**Information supplied**.
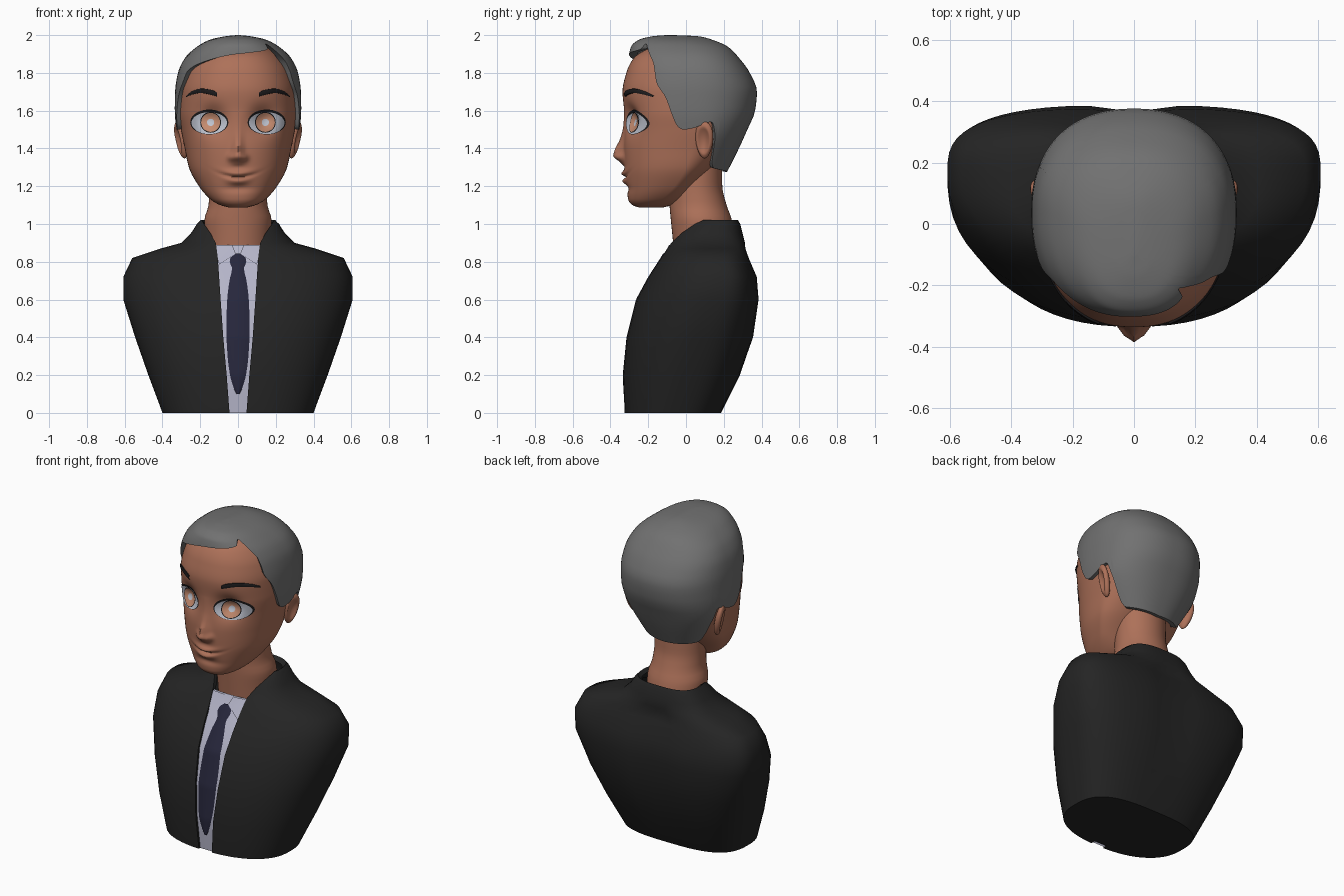
import bpy, bmesh, math
from mathutils import Vector, Matrix

if "Cube" in bpy.data.objects:
    bpy.data.objects.remove(bpy.data.objects["Cube"])


def material(name, rgb):
    m = bpy.data.materials.new(name)
    m.diffuse_color = (*rgb, 1)
    m.use_nodes = True
    m.node_tree.nodes["Principled BSDF"].inputs["Base Color"].default_value = m.diffuse_color
    return m


SKIN = material("skin", (0.42, 0.165, 0.10))
HAIR = material("grey_hair", (0.165, 0.165, 0.165))
SUIT = material("black_suit", (0.018, 0.018, 0.018))
SHIRT = material("pale_shirt", (0.46, 0.46, 0.58))
TIE = material("navy_tie", (0.020, 0.020, 0.045))
WHITE = material("eye_white", (0.52, 0.55, 0.63))
IRIS = material("light_brown_iris", (0.56, 0.26, 0.16))
DARK = material("dark_brow", (0.012, 0.011, 0.012))


def finish(name, bm, mat, plate=False, angle=50):
    bmesh.ops.recalc_face_normals(bm, faces=bm.faces)
    if plate and sum(f.normal.y for f in bm.faces) > 0:
        bmesh.ops.reverse_faces(bm, faces=bm.faces)
    me = bpy.data.meshes.new(name)
    bm.to_mesh(me)
    bm.free()
    me.materials.append(mat)
    for p in me.polygons:
        p.use_smooth = True
    me.set_sharp_from_angle(angle=math.radians(angle))
    ob = bpy.data.objects.new(name, me)
    bpy.context.collection.objects.link(ob)
    return ob


def grid(name, rows, mat, closed=False, cap_low=False, cap_high=False, **kw):
    """Skin a list of equally long point rows."""
    bm = bmesh.new()
    vs = [[bm.verts.new(p) for p in r] for r in rows]
    n = len(rows[0])
    for a, b in zip(vs, vs[1:]):
        for j in range(n if closed else n - 1):
            k = (j + 1) % n
            bm.faces.new((a[j], a[k], b[k], b[j]))
    if cap_low:
        bm.faces.new(vs[0])
    if cap_high:
        bm.faces.new(vs[-1])
    return finish(name, bm, mat, **kw)


def interp(table, t, smooth=True):
    """Look up a table row at t, straight or with monotone curves."""
    t = min(max(t, table[0][0]), table[-1][0])
    i = 0
    while i < len(table) - 2 and t > table[i + 1][0]:
        i += 1
    h = table[i + 1][0] - table[i][0]
    u = (t - table[i][0]) / h

    def slope(j, c):
        return (table[j + 1][c] - table[j][c]) / (table[j + 1][0] - table[j][0])

    def tangent(j, c):
        if j == 0:
            return slope(0, c)
        if j == len(table) - 1:
            return slope(j - 1, c)
        a, b = slope(j - 1, c), slope(j, c)
        return 2 * a * b / (a + b) if a * b > 0 else 0
    out = [t]
    for c in range(1, len(table[0])):
        p, q = table[i][c], table[i + 1][c]
        if smooth:
            out.append(p * (1 + 2 * u) * (1 - u) ** 2 + q * u * u * (3 - 2 * u)
                       + h * (tangent(i, c) * u * (1 - u) ** 2 - tangent(i + 1, c) * u * u * (1 - u)))
        else:
            out.append(p + (q - p) * u)
    return out


def ring_pt(row, th, pf, pb):
    """Rounded cross-section; th = 0 is the front, 90 degrees is +x."""
    z, hw, yf, yb, yc = row[:5]
    s, c = math.sin(th), math.cos(th)
    p, a = (pf, yc - yf) if c > 0 else (pb, yb - yc)
    return Vector((math.copysign(abs(s) ** (2 / p) * hw, s),
                   yc - math.copysign(abs(c) ** (2 / p) * a, c), z))


def front_y(row, x, p):
    z, hw, yf, yb, yc = row[:5]
    return yc - (yc - yf) * (1 - min(1, abs(x) / hw) ** p) ** (1 / p)


def gauss(v, w):
    return math.exp(-(v / w) ** 2)


# ---- jacket: z, half width, front y, back y, y of widest point, opening half width
BODY = [(0, .400, -.325, .185, -.06, .045), (.2, .475, -.335, .285, 0, .060),
        (.4, .545, -.315, .360, .07, .078), (.6, .608, -.265, .388, .15, .092),
        (.72, .608, -.200, .378, .17, .100), (.82, .560, -.135, .335, .16, .107),
        (.87, .410, -.105, .320, .14, .113), (.9, .300, -.090, .312, .14, .118),
        (.95, .250, -.050, .300, .13, .145), (1.0, .218, .000, .287, .13, .180),
        (1.02, .198, .020, .275, .13, .190)]
rows = []
for r in BODY + [(1.0, .178, .035, .250, .13, .172)]:
    t0 = math.asin((r[5] / r[1]) ** 1.15)
    pts = [ring_pt(r, t0 + (2 * math.pi - 2 * t0) * j / 56, 2.3, 3.0) for j in range(57)]
    for p in pts:
        if p.y > r[4] and .3 < r[0] < .9:
            p.y -= .022 * gauss(p.x, .1)      # hollow along the spine
    edge = Vector((0, .03, 0))
    rows.append([pts[0] + edge] + pts + [pts[-1] + edge])
grid("jacket", rows, SUIT, cap_low=True)


def chest(x, z, off):
    return Vector((x, front_y(interp(BODY, z, False), x, 2.3) + off, z))


# ---- shirt front and collar flaps
levels = [0, .1, .2, .3, .4, .5, .6, .66, .72, .77, .82, .87, .89]
grid("shirt_front", [[chest((interp(BODY, z, False)[5] + .02) * j / 6, z, .014)
                      for j in range(-6, 7)] for z in levels], SHIRT, plate=True)
for s in (-1, 1):
    flap = []
    for i in range(5):
        u = i / 4
        flap.append([chest(s * ((.012 + .088 * u) * (1 - k / 4) + (.03 + .09 * u) * k / 4),
                           (.843 - .058 * u) * (1 - k / 4) + .888 * k / 4, .005) for k in range(5)])
    grid("shirt_collar", flap, SHIRT, plate=True)

# ---- tie: z, half width
TIE_W = [(.10, .008), (.13, .022), (.2, .042), (.3, .055), (.45, .062), (.6, .057), (.7, .045),
         (.765, .032), (.80, .044), (.825, .038), (.845, .012)]
grid("tie", [[chest(w * j / 4, z, .008 - .008 * (1 - (j / 4) ** 2)) for j in range(-4, 5)]
             for z, w in ((.10 + .745 * i / 50, interp(TIE_W, .10 + .745 * i / 50)[1])
                          for i in range(51))], TIE, plate=True)

# ---- neck
NECK = [(.84, .170, -.062, .255, .09), (.92, .174, -.070, .258, .09), (1.02, .178, -.080, .243, .08),
        (1.1, .156, -.087, .215, .07), (1.2, .150, -.090, .192, .06), (1.35, .150, -.090, .190, .06)]
grid("neck", [[ring_pt(interp(NECK, .84 + .51 * i / 20), 2 * math.pi * j / 48, 2, 2)
               for j in range(48)] for i in range(21)], SKIN, closed=True, cap_low=True, cap_high=True)

# ---- head with nose, lips and eye sockets pushed out of a smooth loft
HEAD = [(1.088, .050, -.250, -.12, -.19), (1.10, .095, -.285, -.07, -.17), (1.13, .145, -.306, -.01, -.13),
        (1.20, .207, -.315, .05, -.06), (1.30, .260, -.326, .15, 0), (1.40, .282, -.330, .24, .03),
        (1.50, .302, -.325, .30, .05), (1.60, .315, -.328, .345, .05), (1.70, .312, -.336, .345, .05),
        (1.80, .288, -.316, .31, .05), (1.88, .238, -.275, .24, .05), (1.94, .150, -.170, .16, .04),
        (1.97, .020, .010, .05, .03)]
NOSE = [(1.305, 0, .030), (1.33, .024, .032), (1.36, .056, .030), (1.39, .048, .026),
        (1.45, .022, .022), (1.52, .007, .022), (1.60, 0, .025)]


def features(x, z):
    ax = abs(x)
    _, amp, wid = interp(NOSE, z)
    d = -amp * gauss(x, wid)
    d -= .020 * gauss(ax - .036, .017) * gauss(z - 1.352, .020)         # nostrils
    m = z - 2 * x * x                                                  # smiling mouth line
    d -= .020 * gauss(m - 1.267, .015) * gauss(x, .062)
    d -= .020 * gauss(m - 1.227, .017) * gauss(x, .055)
    d += .014 * gauss(m - 1.248, .007) * gauss(x, .085)
    d += .010 * gauss(z - 1.188, .020) * gauss(x, .08)
    d += .050 * gauss(ax - .135, .065) * gauss(z - 1.555, .065)         # eye sockets
    return d


def face(x, z, off):
    return Vector((x, front_y(interp(HEAD, z), x, 2.3) + features(x, z) - off, z))


rows = []
for i in range(111):
    r = interp(HEAD, 1.088 + .882 * i / 110)
    ring = [ring_pt(r, 2 * math.pi * j / 144, 2.3, 2.0) for j in range(144)]
    for p in ring:
        if p.y < r[4]:
            p.y += features(p.x, p.z)
    rows.append(ring)
grid("head", rows, SKIN, closed=True, cap_low=True, cap_high=True, angle=80)


# ---- eyes and brows: thin plates that follow the face
def disc(name, cx, cz, w, up, low, off, mat):
    rings = []
    for k in range(1, 9):
        ring = []
        for j in range(40):
            c, s = math.cos(math.pi * j / 20), math.sin(math.pi * j / 20)
            ring.append(face(cx + w * c * k / 8, cz + (up if s > 0 else low) * s * k / 8, off))
        rings.append(ring)
    grid(name, rings, mat, closed=True, cap_low=True, plate=True)


BROW = [(0, .112, 1.686, .011), (.15, .135, 1.695, .014), (.5, .195, 1.705, .012),
        (.8, .245, 1.693, .009), (1, .275, 1.674, .003)]
for s in (-1, 1):
    disc("eye_outline", s * .152, 1.538, .101, .068, .064, .003, DARK)
    disc("eye_white", s * .152, 1.536, .094, .056, .060, .006, WHITE)
    disc("iris_rim", s * .145, 1.538, .055, .055, .055, .009, DARK)
    disc("iris", s * .145, 1.538, .050, .050, .050, .012, IRIS)
    disc("pupil", s * .145, 1.538, .019, .019, .019, .015, WHITE)
    strip = []
    for i in range(17):
        _, x, z, h = interp(BROW, i / 16)
        strip.append([face(s * x, z + h * k, o) for k, o in
                      ((-1, -.003), (-.9, .007), (0, .011), (.9, .007), (1, -.003))])
    grid("eyebrow", strip, DARK, plate=True)

# ---- ears: flattened balls with a dished outer side
for s in (-1, 1):
    bm = bmesh.new()
    bmesh.ops.create_uvsphere(bm, u_segments=32, v_segments=24, radius=1)
    turn = Matrix.Rotation(math.radians(12), 3, 'Y') @ Matrix.Rotation(math.radians(-20), 3, 'Z')
    for v in bm.verts:
        x, y, z = v.co
        r2 = y * y + z * z
        if x > 0 and r2 < .55:
            x -= 1.0 * (1 - r2 / .55)
        p = turn @ Vector((x * .026, y * .057 * (.85 + .15 * z), z * .1))
        v.co = (s * (p.x + .302), p.y + .097, p.z + 1.445)
    finish("ear", bm, SKIN, angle=80)

# ---- hair: shell that rises from the hairline to the crown
CROWN = [(1.27, .200, -.20, .215, .04), (1.30, .218, -.21, .230, .04), (1.40, .278, -.25, .280, .04),
         (1.50, .325, -.29, .325, .04), (1.60, .335, -.31, .366, .04), (1.70, .333, -.315, .376, .04),
         (1.80, .318, -.312, .338, .04), (1.88, .280, -.305, .280, .03), (1.94, .215, -.290, .220, 0),
         (1.975, .150, -.250, .140, -.05), (1.995, .060, -.170, .060, -.08), (2.0, .008, -.105, -.07, -.09)]
SIDE = [(60, 1.755), (69, 1.675), (80, 1.51), (84, 1.50), (105, 1.54), (112, 1.46), (115, 1.33),
        (122, 1.295), (180, 1.275)]
LINE = [(-a, z) for a, z in reversed(SIDE)] + [
    (-55, 1.81), (-33, 1.86), (0, 1.90), (38, 1.925), (46, 1.955), (49, 1.935), (52, 1.90),
    (57, 1.85)] + SIDE
cols = 240
rows = [[] for _ in range(28)]
for j in range(cols):
    deg = -180 + 360 * j / cols
    low = interp(LINE, deg)[1]
    for i in range(27):
        t = i / 26
        z = low + (2.0 - low) * (1 - (1 - t) ** 2)
        p = ring_pt(interp(CROWN, z), math.radians(deg), 2.4, 2.3)
        if i == 0:      # tucked-in edge that gives the hair its thickness
            rows[0].append(Vector((p.x * .86, .04 + (p.y - .04) * .86, p.z + .004)))
        rows[i + 1].append(p)
grid("hair", rows, HAIR, closed=True, cap_high=True)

**Description of the task**.
In the records above, find each line that holds the word "Vector"; copy all such lines.

**Result of the exercise**.
from mathutils import Vector, Matrix
    return Vector((math.copysign(abs(s) ** (2 / p) * hw, s),
    edge = Vector((0, .03, 0))
    return Vector((x, front_y(interp(BODY, z, False), x, 2.3) + off, z))
    return Vector((x, front_y(interp(HEAD, z), x, 2.3) + features(x, z) - off, z))
        p = turn @ Vector((x * .026, y * .057 * (.85 + .15 * z), z * .1))
            rows[0].append(Vector((p.x * .86, .04 + (p.y - .04) * .86, p.z + .004)))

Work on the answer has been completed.